A tepid take on "I Wanna Be Yours" was the night's unequivocal low point, but thankfully the inspired one-two punch of "Fluorescent Adolescent" and "505" ended the set on a welcome high note, with Turner dedicating both songs "to all the girls" as he injected some added sex appeal into songs that were already bursting with it. After a lengthy encore break, the band returned for another slow number, "Cornerstone," which was stylishly augmented by two disco balls on the side of the stage casting streams of light around the club while Turner warmheartedly serenaded us behind his acoustic guitar.
A plodding, bass-driven take on "One For the Road" dragged the encore down considerably, before Turner announced, "I've got one last question for you, Minneapolis? Are you mine?" And with that, the band closed out the night with a spirited, if a bit conventional, take on "R U Mine?" The band soaked in the loud ovation from the packed house, and were off with a series of affectionate waves to the audience.
Who knows if the time has indeed come when Arctic Monkeys have outgrown what has consistently been their Minneapolis home over seven years of touring? Based on the heated demand for this show, they could have easily sold out First Ave three-times over if they had wanted.
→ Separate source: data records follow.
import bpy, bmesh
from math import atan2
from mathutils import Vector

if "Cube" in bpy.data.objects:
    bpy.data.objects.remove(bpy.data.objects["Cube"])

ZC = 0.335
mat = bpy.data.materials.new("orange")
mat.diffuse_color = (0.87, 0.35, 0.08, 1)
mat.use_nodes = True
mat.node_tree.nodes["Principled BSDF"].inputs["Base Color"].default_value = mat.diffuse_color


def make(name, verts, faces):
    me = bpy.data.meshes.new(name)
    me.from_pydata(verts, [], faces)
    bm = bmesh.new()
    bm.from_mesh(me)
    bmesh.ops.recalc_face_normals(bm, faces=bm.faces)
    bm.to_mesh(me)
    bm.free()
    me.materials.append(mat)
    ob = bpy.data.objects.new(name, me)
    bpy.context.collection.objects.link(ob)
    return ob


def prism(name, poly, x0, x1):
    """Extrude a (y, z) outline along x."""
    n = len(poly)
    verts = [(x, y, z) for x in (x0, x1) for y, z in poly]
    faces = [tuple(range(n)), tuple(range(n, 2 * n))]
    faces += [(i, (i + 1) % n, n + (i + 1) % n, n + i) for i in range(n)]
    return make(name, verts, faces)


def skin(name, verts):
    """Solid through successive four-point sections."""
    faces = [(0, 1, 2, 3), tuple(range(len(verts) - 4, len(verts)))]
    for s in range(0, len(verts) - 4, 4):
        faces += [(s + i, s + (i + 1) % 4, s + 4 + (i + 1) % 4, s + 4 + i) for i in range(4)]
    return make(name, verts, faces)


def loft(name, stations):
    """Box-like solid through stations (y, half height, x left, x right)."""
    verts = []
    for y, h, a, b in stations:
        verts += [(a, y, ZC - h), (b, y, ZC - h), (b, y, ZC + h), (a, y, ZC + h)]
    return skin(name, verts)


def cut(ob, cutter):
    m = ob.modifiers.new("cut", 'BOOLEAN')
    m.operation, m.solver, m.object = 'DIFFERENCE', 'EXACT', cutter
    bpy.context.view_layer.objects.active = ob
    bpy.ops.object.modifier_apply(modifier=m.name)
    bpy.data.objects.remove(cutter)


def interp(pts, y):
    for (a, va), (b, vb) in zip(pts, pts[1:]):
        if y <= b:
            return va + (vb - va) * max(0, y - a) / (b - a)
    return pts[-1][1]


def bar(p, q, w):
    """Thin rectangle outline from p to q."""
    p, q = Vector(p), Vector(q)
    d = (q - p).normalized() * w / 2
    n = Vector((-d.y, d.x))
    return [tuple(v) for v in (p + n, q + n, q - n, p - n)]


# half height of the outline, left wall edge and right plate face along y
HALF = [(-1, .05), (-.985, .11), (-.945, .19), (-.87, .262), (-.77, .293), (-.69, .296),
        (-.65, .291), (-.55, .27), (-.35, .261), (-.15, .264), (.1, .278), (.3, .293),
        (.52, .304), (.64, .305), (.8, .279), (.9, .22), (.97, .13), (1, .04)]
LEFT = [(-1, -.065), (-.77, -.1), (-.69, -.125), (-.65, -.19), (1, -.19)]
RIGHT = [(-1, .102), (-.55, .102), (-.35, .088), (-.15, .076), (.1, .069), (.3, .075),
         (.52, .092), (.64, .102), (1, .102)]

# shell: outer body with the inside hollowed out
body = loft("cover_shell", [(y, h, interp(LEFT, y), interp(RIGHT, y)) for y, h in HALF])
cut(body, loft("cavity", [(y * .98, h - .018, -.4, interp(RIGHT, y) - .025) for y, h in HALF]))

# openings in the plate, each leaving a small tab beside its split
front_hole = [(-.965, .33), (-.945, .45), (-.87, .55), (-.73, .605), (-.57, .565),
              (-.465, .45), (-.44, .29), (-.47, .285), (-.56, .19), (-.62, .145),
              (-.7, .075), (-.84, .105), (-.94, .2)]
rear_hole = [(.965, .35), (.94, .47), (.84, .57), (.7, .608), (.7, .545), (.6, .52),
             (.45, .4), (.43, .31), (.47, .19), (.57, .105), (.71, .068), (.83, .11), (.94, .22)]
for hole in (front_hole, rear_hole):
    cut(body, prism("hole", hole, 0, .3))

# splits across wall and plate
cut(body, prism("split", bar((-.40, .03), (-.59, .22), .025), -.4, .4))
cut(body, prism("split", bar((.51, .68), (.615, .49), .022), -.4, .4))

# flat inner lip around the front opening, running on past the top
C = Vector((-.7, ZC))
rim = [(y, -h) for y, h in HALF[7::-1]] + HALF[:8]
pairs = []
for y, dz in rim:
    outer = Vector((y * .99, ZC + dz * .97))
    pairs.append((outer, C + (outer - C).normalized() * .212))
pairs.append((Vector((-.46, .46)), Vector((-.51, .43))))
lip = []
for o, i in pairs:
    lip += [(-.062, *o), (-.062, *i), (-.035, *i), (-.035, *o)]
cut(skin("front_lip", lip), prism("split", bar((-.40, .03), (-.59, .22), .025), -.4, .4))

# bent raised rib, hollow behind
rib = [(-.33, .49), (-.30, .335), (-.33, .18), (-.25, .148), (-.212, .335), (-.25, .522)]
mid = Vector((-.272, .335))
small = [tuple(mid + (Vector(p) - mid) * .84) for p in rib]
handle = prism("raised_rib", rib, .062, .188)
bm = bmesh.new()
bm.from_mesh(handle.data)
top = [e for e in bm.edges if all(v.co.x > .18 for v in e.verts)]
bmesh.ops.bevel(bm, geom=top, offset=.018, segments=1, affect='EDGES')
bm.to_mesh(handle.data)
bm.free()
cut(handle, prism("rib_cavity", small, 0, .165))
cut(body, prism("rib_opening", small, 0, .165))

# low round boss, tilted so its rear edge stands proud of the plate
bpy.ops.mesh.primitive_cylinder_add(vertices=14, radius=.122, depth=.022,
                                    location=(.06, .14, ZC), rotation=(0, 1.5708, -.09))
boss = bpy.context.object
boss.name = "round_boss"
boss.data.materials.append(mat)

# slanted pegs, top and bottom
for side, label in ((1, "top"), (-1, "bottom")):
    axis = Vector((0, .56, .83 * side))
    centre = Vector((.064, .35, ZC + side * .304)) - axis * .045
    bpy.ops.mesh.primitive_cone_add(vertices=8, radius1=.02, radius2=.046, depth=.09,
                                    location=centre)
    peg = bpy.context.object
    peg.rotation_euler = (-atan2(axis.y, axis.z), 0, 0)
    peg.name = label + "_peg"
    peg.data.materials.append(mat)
But one thing is clear, for better or worse, the band have brazenly moved beyond the rousing, irreverent songs of their youth in favor of a sound that is far more saturnine and slow-burning, and they aren't all that interested in looking back.
Personal Bias: I have seen every local show Arctic Monkeys have put on over the years (including their 2011 gig with the Vaccines as well as their opening stint with the Black Keys at Target Center in 2012), and while I appreciate their growth and sense of experimentation with their sound, I still have a soft spot for the untamed songs from their first couple records, and was sad that more of them didn't find their way onto the setlist.
The Crowd: A drunk Friday night crowd fired up to see Arctic Monkeys on Valentine's Day.
Overheard In The Crowd: "I need help getting through -- I've got too many beers in my hand."
Random Notebook Dump: The Orwells were initially supposed to be the opening act for the show, but they picked up a gig on the Weezer cruise, so L.A.'s Saint Motel filled in with a rather innocuous opening set.
Do I Wanna Know?
Don't Sit Down 'Cause I've Moved Your Chair
Snap Out Of It
I Bet You Look Good On The Dancefloor
Why'd You Only Call Me When You're High?
Old Yellow Bricks
Do Me A Favour
I Wanna Be Yours
One For The Road
R U Mine?